Working on a mobile/iOS web app that returns feedback from your actions, but it seems that the iOS browser doesnt respond very well to pushed changes. It feels very different than a regular browser. I dont believe this is just due to the different capabilities of the iOS browser or less system and network speed. It feels like the iOS browser is actually polling for changes every 2 seconds. Thats the fastest I can update anything. Even just sending a simple label text change cant show up at the iOS browser in less than 2 seconds.
If the UI changes are generated in the action event of the button you clicked then the iOS browser updates immediately as those changes are sent back in the same connection/conversation. However, if they come back slightly delayed say s the result of an async query or something then it takes 2 seconds no matter what. I can duplicate it by just delaying 100ms or so from the initial button click, restoring the web session and sending back a result. Even though the server app THINKS its sent the data, the browser doesnt even try to load the changes for 2 seconds.
If I happen to generate a user action that talks to the server while that change is outstanding its sent back immediately along with any other new data. for example if I click any other button then the outstanding changes are returned along with that hit. But if Im just waiting for an update it takes 2 seconds before they show up.
I thought we were working with WebSockets now? Arent they totally open all the time? Is there a throttle on the AJAX refresh for iOS apps that isnt there for regular browser connections?
On iOS, we had to switch to ServerEvents a while back because of a bug in the os itself, so the mechanism for pushing is different.
I hope youve made a bug report because its not an equivalent solution… Ive just today been experimenting with adding a short time span webTimer to my pages. When something is expecting a response it fires a few times for a few seconds and generates a lot of stupid useless traffic but it does dramatically speed up the reception of anything pushed.
The whole point of ServerEvents is to reduce the amount of power that is used when the device is in different modes of operation:
- Plugged in vs. not
- Wifi vs. cellular
Sorry for my tone Didnt mean to be snippy, its just such a lovely app and framework and I wanted it to be snappier I did some quick testing and there is a small difference between wifi vs cellular, but it doesnt seem to be faster connections, only the reduced latency youd expect. I also cant tell any difference between plugged in or on battery. Something does make a difference though, every so often for no reason I can figure out its perfect and just as fast as running on the desktop. But that stops and it goes back to making you wait 2 seconds for the next update.
You might see if it has to do with how many other apps are open, even if they’re sleeping.
It’s also worth noting that network conditions are a much bigger factor. Wifi or cellular interference would cause similar slowdowns.

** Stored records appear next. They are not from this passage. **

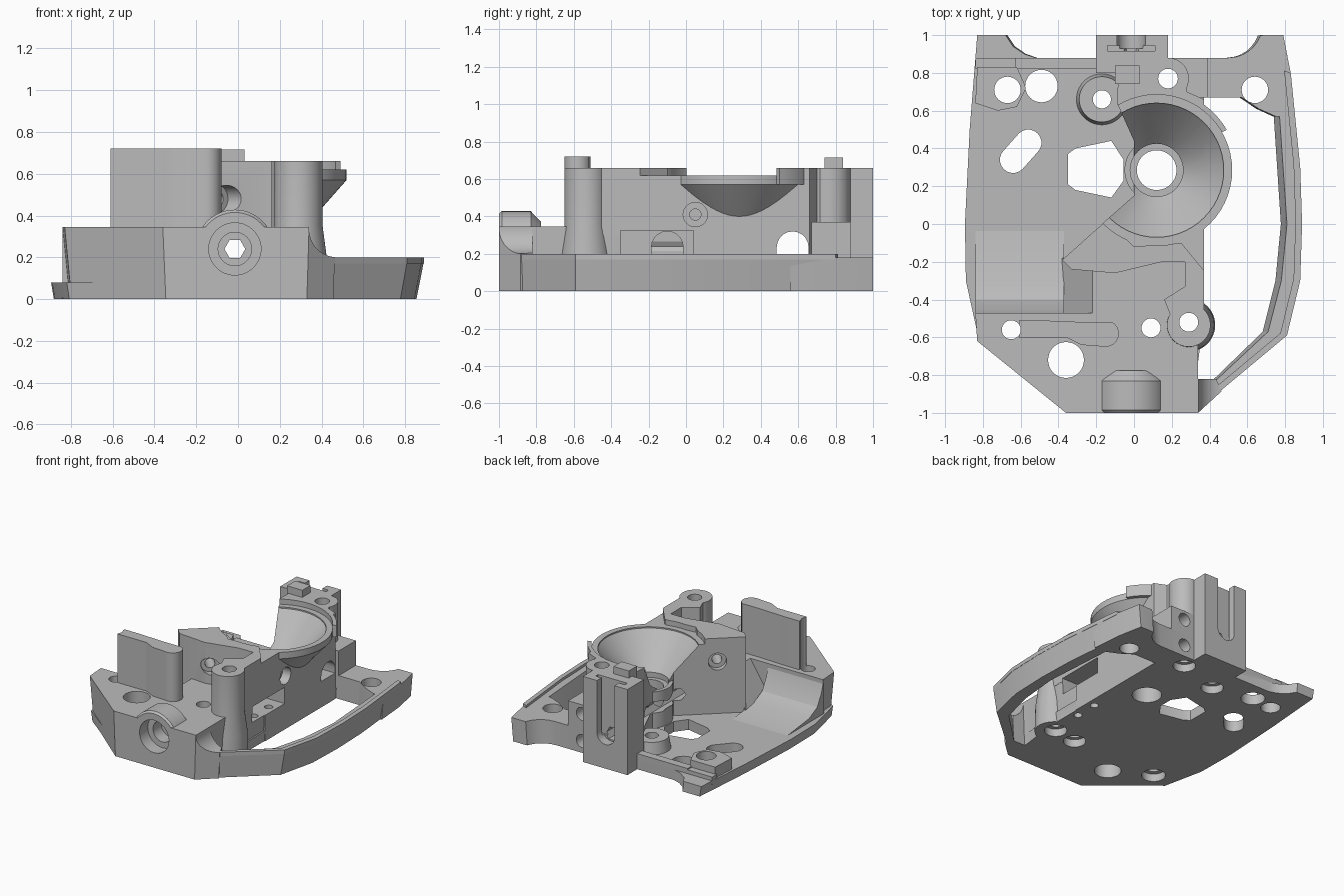
import bpy, bmesh, math
from mathutils import Matrix

cube = bpy.data.objects.get("Cube")
if cube:
    bpy.data.objects.remove(cube, do_unlink=True)

grey = bpy.data.materials.new("plain_grey")
grey.use_nodes = True
tint = (0.5, 0.5, 0.5, 1)
grey.diffuse_color = tint
grey.node_tree.nodes["Principled BSDF"].inputs["Base Color"].default_value = tint

parts, cutters = [], []
AXES = {"z": lambda a, b, c: (a, b, c),   # profile xy, depth z
        "y": lambda a, b, c: (a, c, b),   # profile xz, depth y
        "x": lambda a, b, c: (c, a, b)}   # profile yz, depth x


def finish(name, bm, group):
    bmesh.ops.recalc_face_normals(bm, faces=bm.faces)
    mesh = bpy.data.meshes.new(name)
    bm.to_mesh(mesh)
    bm.free()
    mesh.materials.append(grey)
    obj = bpy.data.objects.new(name, mesh)
    bpy.context.collection.objects.link(obj)
    if group is not None:
        group.append(obj)
    return obj


def loft(name, rings, group):
    """Skin a stack of equal-length rings and cap both ends."""
    bm = bmesh.new()
    loops = [[bm.verts.new(p) for p in ring] for ring in rings]
    n = len(loops[0])
    for low, high in zip(loops, loops[1:]):
        for i in range(n):
            j = (i + 1) % n
            bm.faces.new((low[i], low[j], high[j], high[i]))
    bm.faces.new(loops[0][::-1])
    bm.faces.new(loops[-1])
    return finish(name, bm, group)


def prism(name, pts, lo, hi, axis="z", taper=1, group=parts):
    f = AXES[axis]
    return loft(name, [[f(a * taper, b, lo) for a, b in pts],
                       [f(a, b, hi) for a, b in pts]], group)


def box(name, x, y, z, group=parts):
    return prism(name, [(x[0], y[0]), (x[1], y[0]), (x[1], y[1]), (x[0], y[1])],
                 z[0], z[1], group=group)


def lathe(name, a, b, profile, axis="z", group=parts, n=56):
    """Round solid from (radius, position) pairs along an axis."""
    f = AXES[axis]
    turn = [2 * math.pi * i / n for i in range(n)]
    return loft(name, [[f(a + r * math.cos(t), b + r * math.sin(t), h) for t in turn]
                       for r, h in profile], group)


def arc(cx, cy, r, start, end, n=10):
    return [(cx + r * math.cos(math.radians(start + (end - start) * i / n)),
             cy + r * math.sin(math.radians(start + (end - start) * i / n)))
            for i in range(n + 1)]


# Base floor
prism("base_floor", [(-.83, 1), (-.68, 1), (-.64, .94), (-.58, .9), (-.52, .88), (.37, .88),
                     (.37, -.5), (.33, -.8), (.33, -.98), (-.35, -.98), (-.82, -.62),
                     (-.89, -.3), (-.895, 0), (-.87, .5)], 0, .08, taper=.985)

# Front block, with a tapered foot
prism("front_block", [(-.84, -.47), (-.83, -.62), (-.36, -1), (.34, -1), (.34, -.6),
                      (.37, -.45), (.37, -.2), (-.22, -.2), (-.22, -.47)], 0, .345, taper=.96)
prism("floor_ramp", [(.05, .07), (-.3, .11), (-.4, .16), (-.45, .25), (-.48, .345), (-.48, 0),
                     (.05, 0)], -.84, -.37, "x")
prism("pocket_slope", [(-.38, .05), (-.38, .1), (-.22, .345), (-.2, .345), (-.2, .05)],
      -.47, -.18, "y")

# Tall curved wall on the front block
prism("front_wall", [(-.61, -.6), (-.36, -.6), (-.28, -.64)] + arc(-.15, -.58, .07, -100, 60)
      + [(-.25, -.52), (-.5, -.51), (-.61, -.51)], .3, .72)

# Front round socket
lathe("front_socket", -.015, .24, [(.175, -1.0), (.188, -.985), (.188, -.83), (.13, -.775)], "y")

# Post with flared foot, joined to the tower
lathe("front_post", .29, -.535, [(.14, 0), (.135, .2), (.115, .35), (.115, .66)])
prism("post_web", [(.2, -.5), (.16, -.4), (.27, -.33), (.27, -.15), (.37, -.15), (.37, -.5)],
      .3, .66)

# Tower, open towards the window in the floor
prism("tower", [(-.38, -.19), (-.33, -.24), (-.1, -.26), (.15, -.2), (.37, -.2), (.37, .66),
                (.28, .7), (.25, .85), (-.08, .85), (-.09, .64), (0, .44), (0, .15)], 0, .66)
lathe("rear_post", .18, .77, [(.11, 0), (.11, .66)])
lathe("funnel_neck", .12, .285, [(.17, 0), (.17, .36)])

# Funnel bowl and its raised partial lip
bowl = lathe("funnel_bowl", .12, .285, [(.2, .345), (.25, .4), (.4, .57), (.4, .62)])
prism("funnel_lip", arc(.12, .285, .428, 30, 75) + arc(.12, .285, .39, 75, 30), .57, .66)

# Rear tower with clip channel
box("rear_tower", (-.2, .18), (.8, 1), (0, .66))
box("rear_tab", (-.1, .03), (.74, .84), (.6, .715))

# Rear left pads
prism("left_pad", [(-.83, .83), (-.84, .64), (-.72, .6), (-.62, .62), (-.57, .72), (-.62, .83)],
      .05, .165)
lathe("middle_boss", -.17, .66, [(.14, .05), (.12, .17)])
box("left_rim", (-.84, -.62), (.82, .88), (.05, .11))
box("middle_rim", (-.63, -.15), (.82, .88), (.05, .12))

# Rear right pad and block
prism("right_pad", [(.15, .88), (.5, .88)] + arc(.5, 1.06, .18, -75, -20, 5)
      + [(.69, 1), (.79, 1), (.83, .8), (.85, .56), (.75, .57), (.66, .61), (.57, .67),
         (.15, .67)], 0, .18, taper=.98)
box("right_block", (.15, .39), (.67, .88), (0, .37))

# Side rail and the narrow ridge along it
outer = [(.83, .8), (.88, .3), (.89, 0), (.88, -.3), (.81, -.59), (.33, -.99)]
prism("side_rail", outer + [(.33, -.84), (.42, -.84), (.71, -.57), (.78, -.3), (.81, 0),
                            (.77, .58)], 0, .18, taper=.96)
ridge_in = [(p[0] - .035, p[1] + .012) for p in outer[::-1]]
prism("rail_ridge", outer + ridge_in, .17, .2)

# Concave run-out from the front block to the rail
runout = prism("rail_runout", [(.3, -1), (.34, -1), (.47, -.885), (.44, -.82), (.3, -.82)],
               0, .345, taper=.97)

# Vertical holes, some with a wider mouth underneath
for x, y, r, mouth in [(-.67, .71, .07, .07), (-.49, .73, .086, .086), (-.17, .66, .048, .08),
                       (.18, .77, .052, .08), (.64, .71, .07, .07), (-.65, -.56, .05, .085),
                       (-.36, -.72, .095, .095), (.09, -.55, .05, .08), (.29, -.52, .05, .08)]:
    lathe("hole_cutter", x, y, [(mouth, -.2), (mouth, .06), (r, .06), (r, 1)],
          group=cutters, n=32)
for y in (-.25, -.07):
    lathe("sill_hole_cutter", .31, y, [(.03, -.2), (.03, .25)], group=cutters, n=24)

# Floor window and angled slot
prism("window_cutter", [(-.35, .37), (-.31, .4), (-.12, .44), (-.055, .34), (-.055, .23),
                        (-.12, .14), (-.31, .18), (-.35, .21)], -.2, .5, group=cutters)
prism("slot_cutter", arc(-.64, .34, .07, 135, 315) + arc(-.56, .43, .07, -45, 135),
      -.2, .5, group=cutters)

# Funnel interior and the lowered top around it
lathe("funnel_cutter", .12, .285, [(.105, -.2), (.105, .33), (.14, .33), (.14, .37),
                                   (.17, .4), (.355, .61), (.355, 1)], group=cutters)
lathe("rim_cutter", .12, .285, [(.4, .62), (.4, 1)], group=cutters)
prism("top_step_cutter", [(-.3, .18), (0, -.12), (.25, -.1), (.39, -.27), (.39, .28),
                          (.1, .28)], .62, 1, group=cutters)

# Front socket recess and the bore running through to the back
lathe("recess_cutter", -.015, .24, [(.125, -1.2), (.125, -.9), (.08, -.9), (.08, -.8)], "y",
      cutters)
lathe("bore_cutter", -.015, .24, [(.05, -1.2), (.05, 1.2)], "y", cutters, 6)

# Tower side openings and bores
box("long_window_cutter", (.2, .6), (-.35, .04), (.2, .325), cutters)
for y, depth in ((-.1, -.05), (.57, -.3)):
    prism("arch_cutter", arc(y, .235, .085, 0, 180) + [(y - .085, .2), (y + .085, .2)],
          depth, .6, "x", group=cutters)
lathe("side_bore_cutter", .05, .41, [(.03, .15), (.03, .3), (.065, .3), (.065, .6)], "x",
      cutters)
slant = lathe("slant_bore_cutter", 0, 0, [(.065, -.4), (.065, -.08), (.035, -.08), (.035, .08),
                                          (.065, .08), (.065, .4)], "y", cutters)
slant.data.transform(Matrix.Translation((-.15, -.145, .48)) @ Matrix.Rotation(.73, 4, "Z"))
for z in (.09, .3):
    lathe("block_hole_cutter", .27, z, [(.05, .6), (.05, 1.2)], "y", cutters, 32)

# Clip channel: rounded slot with a wider groove behind it
prism("channel_cutter", arc(-.015, .26, .075, 180, 360) + [(.06, 1), (-.09, 1)],
      .93, 1.2, "y", group=cutters)
box("groove_cutter", (-.14, .11), (.915, .945), (.22, 1), cutters)

# Cutters that shape a single part
bowl_cut = prism("bowl_side_cutter", [(-.6, .64), (-.09, .64), (0, .44), (0, .15), (-.17, 0),
                                      (-.6, 0)], -.2, 1, group=None)
runout_cut = lathe("runout_cutter", .475, .335, [(.135, -1.2), (.135, -.6)], "y", None)
extra = {bowl: [bowl_cut], runout: [runout_cut]}


def bounds(obj):
    co = [v.co for v in obj.data.vertices]
    return [(min(c[i] for c in co), max(c[i] for c in co)) for i in range(3)]


def touching(a, b):
    return all(p[0] < q[1] and q[0] < p[1] for p, q in zip(bounds(a), bounds(b)))


# Cut every part with the cutters that reach it
for part in parts:
    for cutter in cutters + extra.get(part, []):
        if touching(part, cutter):
            mod = part.modifiers.new("cut", "BOOLEAN")
            mod.operation, mod.solver, mod.object = "DIFFERENCE", "EXACT", cutter
bpy.context.view_layer.update()
graph = bpy.context.evaluated_depsgraph_get()
baked = [bpy.data.meshes.new_from_object(p.evaluated_get(graph)) for p in parts]
for part, mesh in zip(parts, baked):
    part.modifiers.clear()
    part.data = mesh
for cutter in cutters + [bowl_cut, runout_cut]:
    bpy.data.objects.remove(cutter, do_unlink=True)

# Smooth round faces, keep edges sharp
for obj in bpy.context.view_layer.objects:
    obj.select_set(obj in parts)
bpy.context.view_layer.objects.active = parts[0]
bpy.ops.object.shade_smooth_by_angle(angle=math.radians(25))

I will continue to experiment. It doesnt initially FEEL like the latency of the connection is the problem. I can see in my log on the server that the change has been sent, and then up to 2 seconds later the network activity spinner lights up on the iPhone and as soon as that happens the changes show up almost instantly. It feels like its polling. Also if I perform some other action on the phone side that causes another bit of data to be sent, the changes will also appear immediately in the response to that. They just dont push from the server without delay.